**Data for the task**
================

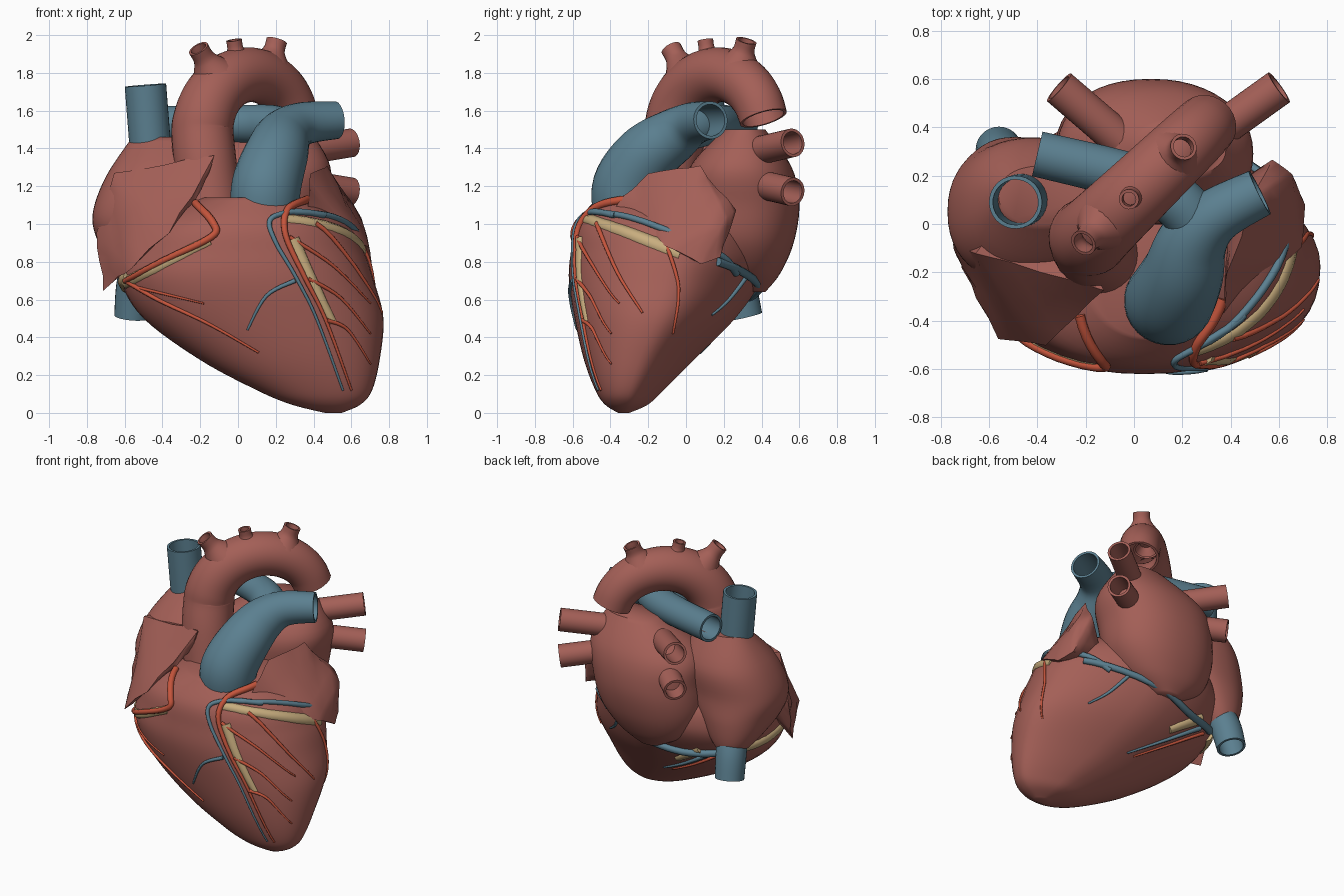
import bpy, bmesh, math
from mathutils import Vector, noise
from mathutils.bvhtree import BVHTree

cube = bpy.data.objects.get("Cube")
if cube:
    bpy.data.objects.remove(cube, do_unlink=True)


def material(name, red, green, blue):
    mat = bpy.data.materials.new(name)
    mat.use_nodes = True
    mat.diffuse_color = (red, green, blue, 1)
    mat.node_tree.nodes["Principled BSDF"].inputs["Base Color"].default_value = mat.diffuse_color
    return mat


MUSCLE = material("muscle", .37, .115, .095)
BLUE = material("vein_blue", .105, .215, .28)
RED = material("artery_red", .56, .09, .045)
FAT = material("fat_yellow", .58, .42, .21)


def finish(name, bm, mat, angle=50):
    bmesh.ops.recalc_face_normals(bm, faces=bm.faces)
    mesh = bpy.data.meshes.new(name)
    bm.to_mesh(mesh)
    bm.free()
    mesh.materials.append(mat)
    ob = bpy.data.objects.new(name, mesh)
    bpy.context.collection.objects.link(ob)
    bpy.ops.object.select_all(action="DESELECT")
    ob.select_set(True)
    bpy.context.view_layer.objects.active = ob
    bpy.ops.object.shade_smooth_by_angle(angle=math.radians(angle))


def spline(rows, steps=6):
    """Smooth interpolation of equal-length tuples."""
    out = []
    last = len(rows) - 1
    for i in range(last):
        before, start, end, after = rows[max(i - 1, 0)], rows[i], rows[i + 1], rows[min(i + 2, last)]
        for step in range(steps):
            t = step / steps
            out.append(tuple(
                q + t / 2 * (r - p + t * (2 * p - 5 * q + 4 * r - s + t * (3 * (q - r) + s - p)))
                for p, q, r, s in zip(before, start, end, after)))
    return out + [rows[-1]]


def skin(rings, caps):
    bm = bmesh.new()
    loops = [[bm.verts.new(point) for point in ring] for ring in rings]
    for lower, upper in zip(loops, loops[1:]):
        for i in range(len(lower)):
            bm.faces.new((lower[i - 1], lower[i], upper[i], upper[i - 1]))
    if caps:
        bm.faces.new(loops[0])
        bm.faces.new(loops[-1])
    bmesh.ops.recalc_face_normals(bm, faces=bm.faces)
    return bm


def body(rows, slant=0, sides=48):
    """Loft of rounded sections given as z, x min, x max, y min, y max; slant trims the back left."""
    rings = []
    for z, left, right, front, back in spline(rows):
        ring = []
        for i in range(sides):
            angle = math.tau * i / sides
            c, s = (math.copysign(abs(f) ** .9, f) for f in (math.cos(angle), math.sin(angle)))
            if s > 0:
                s *= 1 - slant * max(c, 0)
            ring.append(((left + right + (right - left) * c) / 2, (front + back + (back - front) * s) / 2, z))
        rings.append(ring)
    return skin(rings, True)


def sweep(path, sides):
    """Circular rings along a list of x, y, z, radius."""
    points = [Vector(row[:3]) for row in path]
    u, rings = Vector((.3, .8, .5)), []
    for i, point in enumerate(points):
        tangent = (points[min(i + 1, len(points) - 1)] - points[max(i - 1, 0)]).normalized()
        u = (u - tangent * u.dot(tangent)).normalized()
        v = tangent.cross(u)
        angles = [math.tau * k / sides for k in range(sides)]
        rings.append([point + path[i][3] * (u * math.cos(a) + v * math.sin(a)) for a in angles])
    return rings


def pipe(name, mat, rows, wall=.016, sides=28):
    """Open vessel with an outer and an inner wall."""
    path = spline(rows)
    inner = [(*row[:3], row[3] - wall) for row in path]
    finish(name, skin(sweep(path, sides) + sweep(inner, sides)[::-1], False), mat)


# Ventricles
ventricles = body([
    (0, .46, .55, -.36, -.3), (.045, .28, .65, -.43, -.2), (.12, .1, .71, -.48, -.12),
    (.28, -.2, .75, -.54, .04), (.5, -.5, .77, -.59, .26), (.7, -.62, .72, -.62, .4),
    (.85, -.6, .67, -.61, .45), (1, -.5, .58, -.58, .4), (1.14, -.2, .36, -.47, .2)], .35)
SURFACE = BVHTree.FromBMesh(ventricles)
finish("ventricles", ventricles, MUSCLE)

# Atria
finish("left_atrium", body([
    (.64, -.06, .1, .3, .42), (.74, -.24, .28, .12, .5), (.9, -.32, .41, .02, .57),
    (1.1, -.32, .46, 0, .6), (1.3, -.28, .49, .02, .56), (1.5, .02, .38, .2, .42)]), MUSCLE)
finish("right_atrium", body([
    (.66, -.59, -.46, .15, .32), (.76, -.67, -.36, 0, .35), (.9, -.74, -.24, -.2, .36),
    (1.05, -.77, -.12, -.25, .35), (1.25, -.7, -.1, -.2, .35), (1.46, -.56, -.2, 0, .24)]), MUSCLE)


# Auricles, wrinkled flaps in front of the atria
def flap(name, points):
    bm = bmesh.new()
    for point in points:
        bm.verts.new(point)
    bmesh.ops.convex_hull(bm, input=bm.verts)
    loose = [vert for vert in bm.verts if not vert.link_faces]
    bmesh.ops.delete(bm, geom=loose, context="VERTS")
    bmesh.ops.subdivide_edges(bm, edges=bm.edges, cuts=3, use_grid_fill=True)
    for vert in bm.verts:
        vert.co += noise.noise_vector(vert.co * 7) * .018
    finish(name, bm, MUSCLE)


flap("right_auricle", [
    (-.12, -.27, 1.36), (-.19, -.33, 1.18), (-.37, -.5, .95), (-.56, -.47, .77), (-.71, -.18, .65),
    (-.75, -.08, .95), (-.65, -.12, 1.27), (-.5, .1, 1.25), (-.2, -.05, 1.25)])
flap("left_auricle", [
    (.36, -.4, 1.04), (.37, -.32, 1.15), (.39, -.2, 1.27), (.47, .08, 1.31), (.57, .26, 1.07),
    (.65, .2, 1.04), (.67, .19, .82), (.7, .08, .79), (.69, -.1, .88), (.4, .15, .9)])

# Aorta: a rising pipe, a half-ellipse arch and flared branches along its crown
ARCH_CENTRE = Vector((.06, .18, 1.48))


def arch(degrees, outward=0):
    a = math.radians(degrees)
    along = -(.34 + outward) * math.cos(a)
    return ARCH_CENTRE + Vector((along * .73, along * .7, (.31 + outward) * math.sin(a)))


pipe("aorta", MUSCLE, [(-.13, -.14, 1, .16), (-.17, -.1, 1.3, .165)]
     + [(*arch(a), .165 - a / 4500) for a in range(0, 166, 15)])
for name, degrees, length, radius in [
        ("front", 52, .26, .056), ("middle", 78, .195, .042), ("rear", 111, .215, .056)]:
    pipe("aorta_branch_" + name, MUSCLE, [
        (*arch(degrees, length * part), radius * flare)
        for part, flare in [(.4, 2), (.65, 1.25), (.8, 1), (1, 1)]], .013, 20)

# Pulmonary artery: the trunk bends into the left branch, the right one crosses behind the aorta
pipe("pulmonary_trunk", BLUE, [
    (.14, -.31, 1.05, .18), (.15, -.31, 1.2, .185), (.2, -.21, 1.36, .17),
    (.245, -.07, 1.465, .145), (.34, .035, 1.53, .115), (.52, .13, 1.55, .1)])
pipe("right_pulmonary_artery", BLUE, [
    (.27, -.02, 1.49, .11), (.18, .09, 1.52, .11), (0, .19, 1.53, .1), (-.4, .29, 1.53, .095)])

# Venae cavae
pipe("superior_vena_cava", BLUE, [(-.46, .1, 1.35, .11), (-.49, .09, 1.735, .11)])
pipe("inferior_vena_cava", BLUE, [(-.51, .2, .83, .1), (-.545, .27, .67, .1), (-.56, .31, .51, .095)])

# Pulmonary veins, an upper and a lower one on each side
for side, root, tip in [("left", .3, .6), ("right", -.06, -.31)]:
    for level, low, high in [("upper", 1.38, 1.43), ("lower", 1.22, 1.17)]:
        pipe(f"pulmonary_vein_{side}_{level}", MUSCLE, [(root, .35, low, .076), (tip, .565, high, .076)])

# Coronary vessels and fat, laid on the ventricle surface
CASTS = {"front": lambda a, b: (Vector((a, -3, b)), Vector((0, 1, 0))),
         "left": lambda a, b: (Vector((3, a, b)), Vector((-1, 0, 0))),
         "right": lambda a, b: (Vector((-3, a, b)), Vector((1, 0, 0))),
         "back": lambda a, b: (Vector((a, 3, b)), Vector((0, -1, 0)))}


def surface_line(name, mat, face, start, end, points, lift=.5):
    """Tapered strand through points cast onto the surface from one face."""
    line = spline(points)
    path = []
    for i, point in enumerate(line):
        origin, ray = CASTS[face](*point)
        hit, normal = SURFACE.ray_cast(origin, ray)[:2]
        if hit is None:
            hit, normal = SURFACE.find_nearest(origin + ray * 2.6)[:2]
        radius = start + (end - start) * i / (len(line) - 1)
        path.append((*(hit + normal * radius * lift), radius))
    finish(name, skin(sweep(path, 8), True), mat)


def shifted(points, across, up=0):
    return [(a + across, b + up) for a, b in points]


# Left front: artery, vein beside it, fat under it and diagonal twigs
descending = [(.36, 1.12), (.26, 1.07), (.25, .94), (.35, .72), (.46, .5), (.6, .12)]
great_vein = [(.45, 1.04), (.3, 1.06), (.17, 1.02), (.2, .9)] + shifted(descending[3:], -.045)
surface_line("descending_artery", RED, "front", .023, .006, descending)
surface_line("great_cardiac_vein", BLUE, "front", .018, .006, great_vein)
surface_line("fat_descending", FAT, "front", .045, .025, shifted(descending[2:5], .045, -.02), -.55)
surface_line("front_vein_branch", BLUE, "front", .013, .006, [(.3, .7), (.15, .62), (.05, .44)])
for i in range(3):
    surface_line(f"diagonal_artery_{i}", RED, "front", .012, .005, [
        (.27 + .1 * i, .93 - .22 * i), (.5 + .04 * i, .78 - .17 * i), (.7, .58 - .16 * i)])

# Right front: artery in the groove, fat and marginal branches
groove = [(-.22, 1.1), (-.13, 1), (-.14, .93), (-.4, .8), (-.59, .7)]
surface_line("right_coronary_artery", RED, "front", .022, .016, groove)
surface_line("fat_right_groove", FAT, "front", .035, .04, shifted(groove[2:], -.01, -.015), -.6)
surface_line("fat_right_side", FAT, "right", .04, .045, [(-.3, .72), (-.05, .67), (.15, .64)], -.5)
surface_line("right_marginal_artery", RED, "front", .013, .006, [(-.59, .7), (-.42, .6), (-.15, .47), (.11, .32)])
surface_line("right_marginal_twig", RED, "front", .009, .005, [(-.55, .67), (-.18, .58)])

# Left side: groove vein under the auricle, fat below it and two descending arteries
circumflex = [(-.5, 1.06), (-.3, 1.03), (-.05, .94), (.18, .83), (.26, .74)]
surface_line("circumflex_vein", BLUE, "left", .016, .02, circumflex)
surface_line("fat_left_groove", FAT, "left", .035, .05, [(-.53, 1.03), (-.35, .97), (-.17, .9), (-.03, .85)], -.6)
surface_line("left_artery_front", RED, "left", .013, .006, [(-.47, 1), (-.36, .74), (-.23, .53)])
surface_line("left_artery_rear", RED, "left", .012, .006, [(-.1, .88), (-.04, .66), (-.07, .42)])

# Back: collecting vein, its branches, an artery and fat
rear = [(-.34, .6), (-.12, .46), (.12, .32)]
surface_line("coronary_sinus", BLUE, "back", .022, .026, [(.56, .8), (.1, .68), (-.2, .62), (-.45, .64)])
surface_line("rear_vein_upper", BLUE, "back", .013, .006, [(.3, .73), (.4, .6), (.5, .52)])
surface_line("rear_vein_lower", BLUE, "back", .016, .006, rear)
surface_line("rear_artery", RED, "back", .012, .006, shifted(rear, -.06))
surface_line("fat_rear_groove", FAT, "back", .045, .03, shifted(rear[:2], .02, .04), -.45)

================

**Exercise brief**
Every line from the line containing "finish(name, bm, MUSCLE)" through the line containing "for level, low, high" in the records above must be retyped exactly. Leave out the rest.

**Result for this exercise**
    finish(name, bm, MUSCLE)


flap("right_auricle", [
    (-.12, -.27, 1.36), (-.19, -.33, 1.18), (-.37, -.5, .95), (-.56, -.47, .77), (-.71, -.18, .65),
    (-.75, -.08, .95), (-.65, -.12, 1.27), (-.5, .1, 1.25), (-.2, -.05, 1.25)])
flap("left_auricle", [
    (.36, -.4, 1.04), (.37, -.32, 1.15), (.39, -.2, 1.27), (.47, .08, 1.31), (.57, .26, 1.07),
    (.65, .2, 1.04), (.67, .19, .82), (.7, .08, .79), (.69, -.1, .88), (.4, .15, .9)])

# Aorta: a rising pipe, a half-ellipse arch and flared branches along its crown
ARCH_CENTRE = Vector((.06, .18, 1.48))


def arch(degrees, outward=0):
    a = math.radians(degrees)
    along = -(.34 + outward) * math.cos(a)
    return ARCH_CENTRE + Vector((along * .73, along * .7, (.31 + outward) * math.sin(a)))


pipe("aorta", MUSCLE, [(-.13, -.14, 1, .16), (-.17, -.1, 1.3, .165)]
     + [(*arch(a), .165 - a / 4500) for a in range(0, 166, 15)])
for name, degrees, length, radius in [
        ("front", 52, .26, .056), ("middle", 78, .195, .042), ("rear", 111, .215, .056)]:
    pipe("aorta_branch_" + name, MUSCLE, [
        (*arch(degrees, length * part), radius * flare)
        for part, flare in [(.4, 2), (.65, 1.25), (.8, 1), (1, 1)]], .013, 20)

# Pulmonary artery: the trunk bends into the left branch, the right one crosses behind the aorta
pipe("pulmonary_trunk", BLUE, [
    (.14, -.31, 1.05, .18), (.15, -.31, 1.2, .185), (.2, -.21, 1.36, .17),
    (.245, -.07, 1.465, .145), (.34, .035, 1.53, .115), (.52, .13, 1.55, .1)])
pipe("right_pulmonary_artery", BLUE, [
    (.27, -.02, 1.49, .11), (.18, .09, 1.52, .11), (0, .19, 1.53, .1), (-.4, .29, 1.53, .095)])

# Venae cavae
pipe("superior_vena_cava", BLUE, [(-.46, .1, 1.35, .11), (-.49, .09, 1.735, .11)])
pipe("inferior_vena_cava", BLUE, [(-.51, .2, .83, .1), (-.545, .27, .67, .1), (-.56, .31, .51, .095)])

# Pulmonary veins, an upper and a lower one on each side
for side, root, tip in [("left", .3, .6), ("right", -.06, -.31)]:
    for level, low, high in [("upper", 1.38, 1.43), ("lower", 1.22, 1.17)]:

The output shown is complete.